Records supplied:
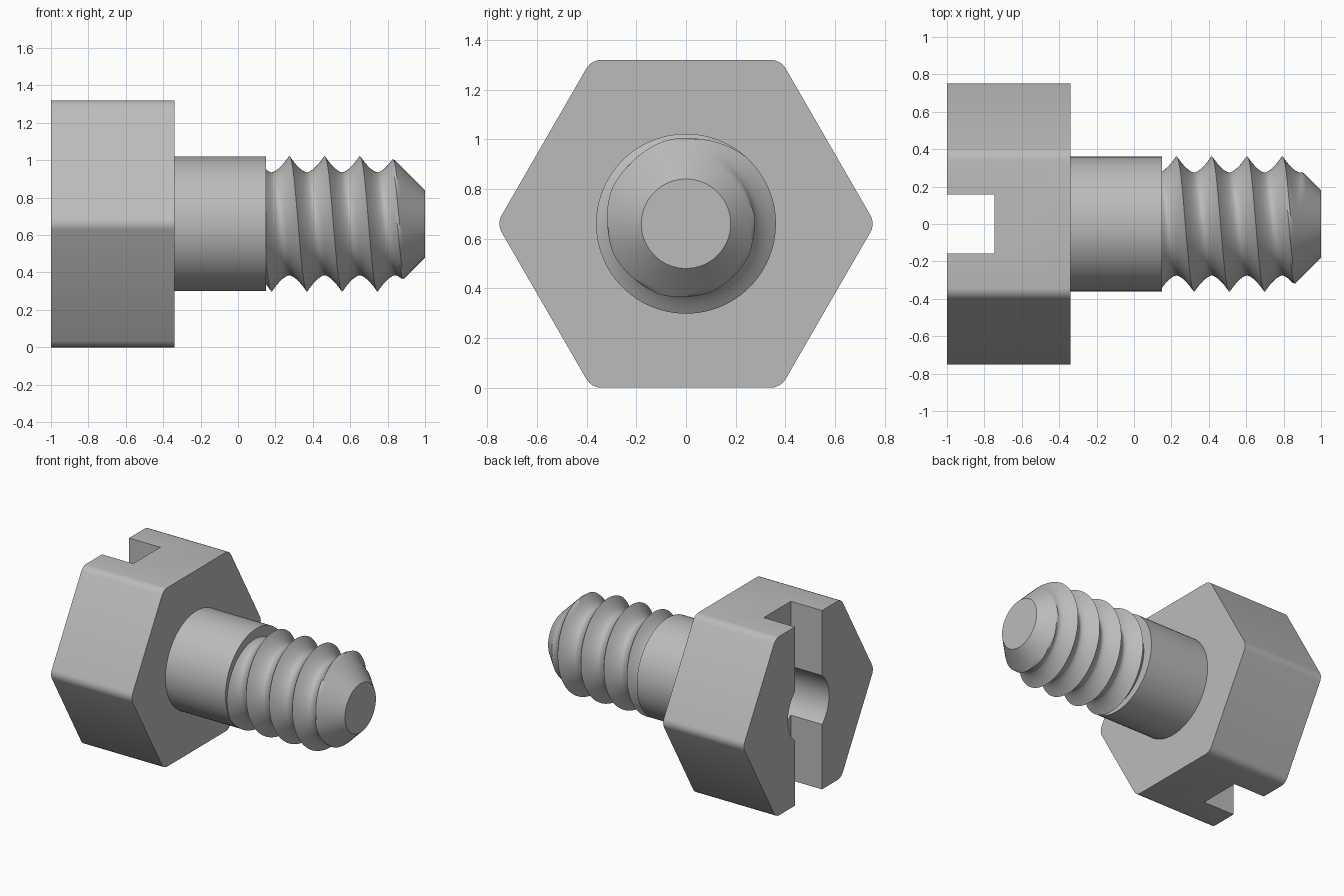
import bpy, bmesh, math
from mathutils import Matrix

AXIS_Z = 0.66          # height of the bolt axis
SHOULDER, TIP = 0.15, 1.0
PITCH, CREST, ROOT, TIP_R = 0.1885, 0.362, 0.275, 0.18

cube = bpy.data.objects.get("Cube")
if cube:
    bpy.data.objects.remove(cube, do_unlink=True)

steel = bpy.data.materials.new("grey steel")
steel.use_nodes = True
colour = (0.5, 0.5, 0.5, 1)
steel.diffuse_color = colour
steel.node_tree.nodes["Principled BSDF"].inputs["Base Color"].default_value = colour


def make(name, bm):
    bmesh.ops.recalc_face_normals(bm, faces=bm.faces[:])
    mesh = bpy.data.meshes.new(name)
    bm.to_mesh(mesh)
    bm.free()
    mesh.materials.append(steel)
    obj = bpy.data.objects.new(name, mesh)
    bpy.context.collection.objects.link(obj)
    return obj


def activate(obj):
    bpy.ops.object.select_all(action='DESELECT')
    obj.select_set(True)
    bpy.context.view_layer.objects.active = obj


def smooth(obj, degrees=30):
    activate(obj)
    bpy.ops.object.shade_smooth_by_angle(angle=math.radians(degrees))


def rod(x0, x1, radius, sides):
    """Closed prism along x, with a corner pointing to the y side."""
    bm = bmesh.new()
    place = (Matrix.Translation(((x0 + x1) / 2, 0, AXIS_Z))
             @ Matrix.Rotation(math.pi / 2, 4, 'X')
             @ Matrix.Rotation(math.pi / 2, 4, 'Y'))
    bmesh.ops.create_cone(bm, cap_ends=True, segments=sides, radius1=radius,
                          radius2=radius, depth=x1 - x0, matrix=place)
    return bm


def cut(target, cutter):
    cutter.hide_render = True
    mod = target.modifiers.new("cut", 'BOOLEAN')
    mod.operation, mod.solver, mod.object = 'DIFFERENCE', 'EXACT', cutter
    activate(target)
    bpy.ops.object.modifier_apply(modifier=mod.name)
    bpy.data.objects.remove(cutter, do_unlink=True)


# Hexagonal head with rounded long edges
bm = bmesh.new()
ends = []
for x in (-1.0, -0.34):
    ring = []
    for i in range(6):
        a = i * math.pi / 3
        r = AXIS_Z / math.cos(math.pi / 6)
        ring.append(bm.verts.new((x, r * math.cos(a), AXIS_Z + r * math.sin(a))))
    bm.faces.new(ring)
    ends.append(ring)
for i in range(6):
    j = (i + 1) % 6
    bm.faces.new((ends[0][i], ends[0][j], ends[1][j], ends[1][i]))
long_edges = [e for e in bm.edges if abs(e.verts[0].co.x - e.verts[1].co.x) > 0.1]
bmesh.ops.bevel(bm, geom=long_edges, offset=0.037, segments=4,
                profile=0.5, affect='EDGES')
head = make("hex_head", bm)

# Screwdriver slot across the head, and the round bore in its middle
bm = bmesh.new()
bmesh.ops.create_cube(bm, size=1, matrix=Matrix.Translation((-0.995, 0, AXIS_Z))
                      @ Matrix.Diagonal((0.5, 0.316, 2, 1)))
cut(head, make("slot_cutter", bm))
cut(head, make("bore_cutter", rod(-1.1, -0.45, 0.24, 64)))
smooth(head)

# Plain shank
shank = make("shank", rod(-0.36, SHOULDER, 0.36, 96))
smooth(shank)


# Helical thread, trimmed by the shoulder and the tip cone
def thread_radius(x, phase):
    d = abs(phase - round(phase))           # distance from crest, in pitches
    rise = max(0.0, 1 - d / 0.5)
    return min(ROOT + (CREST - ROOT) * rise ** 1.6, TIP_R + TIP - x)


SIDES, STEPS, TURNS = 96, 16, 7
bm = bmesh.new()
columns = []
for s in range(SIDES + 1):
    turn = s / SIDES
    a = turn * math.tau - math.pi / 2       # starts below, goes up by the +y side
    column = []
    for k in range(-2 * STEPS, TURNS * STEPS + 1):
        x = 0.18 + PITCH * (k / STEPS + turn)
        x = min(max(x, SHOULDER), TIP)
        r = thread_radius(x, (x - 0.18) / PITCH - turn)
        column.append(bm.verts.new((x, r * math.cos(a), AXIS_Z + r * math.sin(a))))
    columns.append(column)
for c0, c1 in zip(columns, columns[1:]):
    for k in range(len(c0) - 1):
        bm.faces.new((c0[k], c1[k], c1[k + 1], c0[k + 1]))
bmesh.ops.remove_doubles(bm, verts=bm.verts[:], dist=0.0002)
bmesh.ops.holes_fill(bm, edges=[e for e in bm.edges if e.is_boundary], sides=0)
smooth(make("thread", bm), 35)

What you have to do: Copy each line of the data that contains the word "bmesh".

Solution for this problem:
import bpy, bmesh, math
    bmesh.ops.recalc_face_normals(bm, faces=bm.faces[:])
    bm = bmesh.new()
    bmesh.ops.create_cone(bm, cap_ends=True, segments=sides, radius1=radius,
bm = bmesh.new()
bmesh.ops.bevel(bm, geom=long_edges, offset=0.037, segments=4,
bm = bmesh.new()
bmesh.ops.create_cube(bm, size=1, matrix=Matrix.Translation((-0.995, 0, AXIS_Z))
bm = bmesh.new()
bmesh.ops.remove_doubles(bm, verts=bm.verts[:], dist=0.0002)
bmesh.ops.holes_fill(bm, edges=[e for e in bm.edges if e.is_boundary], sides=0)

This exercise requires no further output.